The power of the ocean modifies landforms by erosion and deposition. Landforms modified by both erosion and deposition are seen in this photo. The cliff is being eroded by incoming waves. The beach is being created as sand is being deposited.
Wave energy does the work of erosion at the shore. Waves erode sediments from cliffs and shorelines. The sediment in ocean water acts like sandpaper. Over time, they erode the shore. The bigger the waves are and the more sediment they carry, the more erosion they cause (Figure below).
Waves erode sediment from sea cliffs. The sediment is then deposited on beaches.

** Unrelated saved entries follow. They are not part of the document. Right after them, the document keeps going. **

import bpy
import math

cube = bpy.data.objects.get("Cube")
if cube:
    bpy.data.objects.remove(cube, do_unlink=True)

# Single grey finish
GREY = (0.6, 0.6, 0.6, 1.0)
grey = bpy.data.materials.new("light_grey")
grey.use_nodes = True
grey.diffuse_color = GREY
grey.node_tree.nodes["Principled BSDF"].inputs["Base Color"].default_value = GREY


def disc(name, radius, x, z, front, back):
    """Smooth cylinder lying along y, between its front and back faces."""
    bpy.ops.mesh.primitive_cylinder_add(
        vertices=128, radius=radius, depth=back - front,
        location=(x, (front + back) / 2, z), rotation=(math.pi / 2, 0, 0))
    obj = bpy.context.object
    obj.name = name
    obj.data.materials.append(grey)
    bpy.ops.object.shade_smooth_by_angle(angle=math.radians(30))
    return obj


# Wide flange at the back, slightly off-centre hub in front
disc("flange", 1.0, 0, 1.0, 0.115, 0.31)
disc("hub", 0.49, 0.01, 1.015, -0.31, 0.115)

These sandy cliffs are in Greece.
Wave refraction either concentrates wave energy or disperses it. In quiet water areas, such as bays, wave energy is dispersed. This allows sand to be deposited. Land that sticks out into the water is eroded by the strong wave energy. The wave energy concentrates its power on the wave-cut cliff.

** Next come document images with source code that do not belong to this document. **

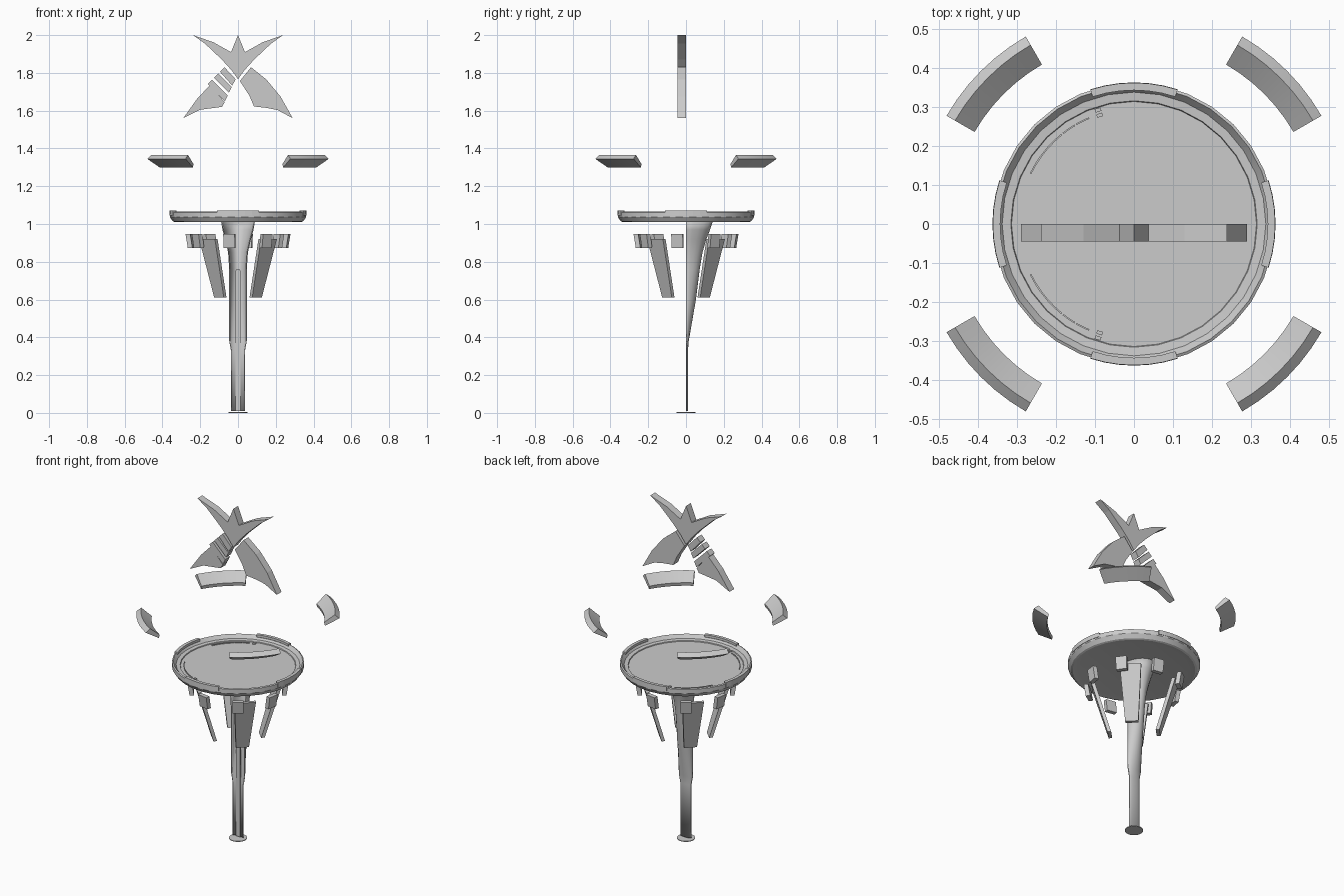
import bpy, bmesh, math
from mathutils import Matrix, Vector

if "Cube" in bpy.data.objects:
    bpy.data.objects.remove(bpy.data.objects["Cube"])

grey = bpy.data.materials.new("light grey")
grey.diffuse_color = (0.6, 0.6, 0.6, 1)
grey.use_nodes = True
grey.node_tree.nodes["Principled BSDF"].inputs["Base Color"].default_value = grey.diffuse_color


def make(name, verts, faces, smooth=False):
    me = bpy.data.meshes.new(name)
    me.from_pydata([tuple(v) for v in verts], [], faces)
    bm = bmesh.new()
    bm.from_mesh(me)
    bmesh.ops.recalc_face_normals(bm, faces=bm.faces)
    bm.to_mesh(me)
    bm.free()
    ob = bpy.data.objects.new(name, me)
    bpy.context.collection.objects.link(ob)
    me.materials.append(grey)
    if smooth:
        bpy.ops.object.select_all(action='DESELECT')
        bpy.context.view_layer.objects.active = ob
        ob.select_set(True)
        bpy.ops.object.shade_smooth_by_angle(angle=math.radians(25))
    return ob


def plate(name, pts, y0, y1):
    """Extrude an x-z outline along y."""
    n = len(pts)
    v = [(x, y, z) for y in (y0, y1) for x, z in pts]
    f = [list(range(n)), list(range(n, 2 * n))]
    f += [(i, (i + 1) % n, n + (i + 1) % n, n + i) for i in range(n)]
    return make(name, v, f)


def sweep(name, prof, a0, a1, steps, smooth=False):
    """Sweep a closed r-z section around z between two angles in degrees."""
    n = len(prof)
    v = []
    for i in range(steps + 1):
        a = math.radians(a0 + (a1 - a0) * i / steps)
        v += [(r * math.cos(a), r * math.sin(a), z) for r, z in prof]
    f = [(i * n + j, i * n + (j + 1) % n, (i + 1) * n + (j + 1) % n, (i + 1) * n + j)
         for i in range(steps) for j in range(n)]
    f += [list(range(n)), list(range(steps * n, steps * n + n))]
    return make(name, v, f, smooth)


def lathe(name, prof, sides):
    """Full turn of an r-z line, closed with caps at both ends."""
    n = len(prof)
    v = [(r * math.cos(2 * math.pi * i / sides), r * math.sin(2 * math.pi * i / sides), z)
         for i in range(sides) for r, z in prof]
    f = [(i * n + j, i * n + j + 1, (i + 1) % sides * n + j + 1, (i + 1) % sides * n + j)
         for i in range(sides) for j in range(n - 1)]
    f += [[i * n for i in range(sides)], [i * n + n - 1 for i in range(sides)]]
    return make(name, v, f, True)


# Crossed emblem on top
half = [(0.037, 1.91), (0.13, 1.962), (0.238, 2.0), (0.175, 1.955), (0.085, 1.87), (0.035, 1.815)]
crown = [(0, 2.0)] + half + [(0, 1.767)] + [(-x, z) for x, z in reversed(half)]
plate("emblem_crown", crown, -0.045, 0)
plate("emblem_right_leg", [(0.069, 1.83), (0.15, 1.765), (0.225, 1.675), (0.29, 1.56),
                           (0.21, 1.603), (0.15, 1.615), (0.085, 1.622), (0.06, 1.68), (0.01, 1.757)], -0.045, 0)
plate("emblem_left_leg", [(-0.148, 1.735), (-0.215, 1.665), (-0.29, 1.56), (-0.2, 1.605),
                          (-0.085, 1.62), (-0.07, 1.645)], -0.045, 0)
for i in range(3):
    dx, dz = -0.033 * i, -0.033 * i
    plate("emblem_strip", [(-0.072 + dx, 1.83 + dz), (-0.012, 1.766 - 0.04 * i),
                           (-0.031, 1.733 - 0.036 * i), (-0.096 + dx, 1.806 + dz)][:4] if i == 0 else
          [(-0.072 + dx, 1.83 + dz), (-0.012 - 0.021 * i, 1.772 - 0.046 * i),
           (-0.027 - 0.021 * i, 1.742 - 0.046 * i), (-0.094 + dx, 1.808 + dz)], -0.045, 0)

# Floating tilted arc segments
for k in range(4):
    sweep("floating_arc", [(0.472, 1.318), (0.53, 1.366), (0.555, 1.345), (0.476, 1.298)],
          30 + 90 * k, 60 + 90 * k, 6, True)

# Dish
lathe("dish", [(0.30, 1.016), (0.335, 1.01), (0.345, 1.014), (0.361, 1.037), (0.361, 1.062),
               (0.354, 1.066), (0.338, 1.045), (0.316, 1.043), (0.314, 1.038)], 32)
for k in range(4):
    sweep("rim_clip", [(0.343, 1.058), (0.343, 1.072), (0.362, 1.072), (0.363, 1.045), (0.36, 1.045)],
          90 * k - 18, 90 * k + 18, 6)

# Thin raised markings on the dish floor
for s in (1, -1):
    for a, b in ((113, 120), (121, 128), (129, 154)):
        sweep("floor_mark", [(0.293, 1.037), (0.293, 1.043), (0.297, 1.043), (0.297, 1.037)], s * a, s * b, 5)
    for r in (0.288, 0.302):
        sweep("floor_stud", [(r, 1.037), (r, 1.046), (r + 0.009, 1.046), (r + 0.009, 1.037)],
              s * 106, s * 109, 1)

# Hollow stem, open at the front
rows = [(0.01, 0.035, 0.008), (0.33, 0.035, 0.008), (0.38, 0.044, 0.012), (0.60, 0.044, 0.05),
        (0.76, 0.044, 0.07), (0.85, 0.05, 0.085), (0.92, 0.066, 0.105), (0.97, 0.08, 0.125), (1.018, 0.088, 0.14)]
N = 12
v = [(-w * math.cos(math.pi * j / N), d * math.sin(math.pi * j / N), z) for z, w, d in rows for j in range(N + 1)]
f = [(i * (N + 1) + j, i * (N + 1) + j + 1, (i + 1) * (N + 1) + j + 1, (i + 1) * (N + 1) + j)
     for i in range(len(rows) - 1) for j in range(N)]
stem = make("stem", v, f, True)
mod = stem.modifiers.new("wall", 'SOLIDIFY')
mod.thickness = 0.005
mod.offset = 0

# Round-topped rib down the middle of the stem
arch = [(0.013 * math.cos(math.pi * i / 8), 0.747 + 0.016 * math.sin(math.pi * i / 8)) for i in range(9)]
plate("stem_rib", [(0.013, 0.01)] + arch + [(-0.013, 0.01)], 0.0, 0.008)

# Foot disc
lathe("foot", [(0.05, 0.0), (0.05, 0.004)], 24)


def slab(name, angle, low, high, t):
    """Leaning slab around z; low and high are (radius, z, width)."""
    rot = Matrix.Rotation(math.radians(angle), 3, 'Z')
    v = [rot @ Vector((s * w / 2, -r + o, z)) for r, z, w in (low, high)
         for s, o in ((-1, -t / 2), (1, -t / 2), (1, t / 2), (-1, t / 2))]
    make(name, v, [(0, 1, 2, 3), (4, 5, 6, 7)] + [(i, (i + 1) % 4, 4 + (i + 1) % 4, 4 + i) for i in range(4)])


# Tapered fins around the stem
for k in range(4):
    slab("fin", 45 + 90 * k, (0.132, 0.61, 0.072), (0.222, 0.92, 0.118), 0.02)

# Small blocks ringed under the dish
for k in range(8):
    slab("ring_block", -10 + 45 * k, (0.252, 0.872, 0.06), (0.264, 0.946, 0.062), 0.025)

Landforms From Wave Erosion
Erosion by waves can create unique landforms (Figure below).
- Wave-cut cliffs form when waves erode a rocky shoreline. They create a vertical wall of exposed rock layers.
- Wave-cut platforms are level areas formed by wave erosion. Since these platforms are above sea level, it means that either sea level was higher relative or the rock was lower.
A wave-cut platform is exposed in Pembrokeshire, South Wales.
- Sea arches form when waves erode both sides of a cliff. They create a hole in the cliff, like the one pictured below (Figure below).
A sea arch creates a natural bridge in California.
- Sea stacks form when waves erode the top of a sea arch. This leaves behind pillars of rock.
Rivers carry sediments from the land to the sea. Sometimes the sediments are deposited in a delta. But if the waves are powerful, the water will transport the sediments along the coastline. Sediments eroded from cliffs near the shoreline may also be transported.
Most waves approach the shore at an angle. The part of the wave that is nearer the shore reaches shallow water sooner than the part that is farther out. The shallow part of the wave "feels" the bottom first. This slows down the inshore part of the wave and makes the wave "bend." This bending is called refraction.
Most waves strike the shore at an angle. This creates longshore currents, which are described in the concept "Surface Ocean Currents."
- Ocean waves have a tremendous amount of energy and so they may do a great deal of erosion.
- Some landforms created by erosion are platforms, arches, and sea stacks.
- Longshore currents are created because water approaches the shore at an angle.
- What are the two ways an increase in wave energy will increase coastal erosion?
- How does wave refraction work as a wave approaches a shoreline?
- Does all the sand at a beach come from currents and waves bringing it in?
Use the resource below to answer the questions that follow.
- What is coastal erosion?
- What is accretion?
- What causes erosion to increase?
- How does rock type affect the rate of erosion? How does this affect the appearance of the coastline?
- What are the four ways coastal erosion happens?
- Why are rates of erosion expected to increase?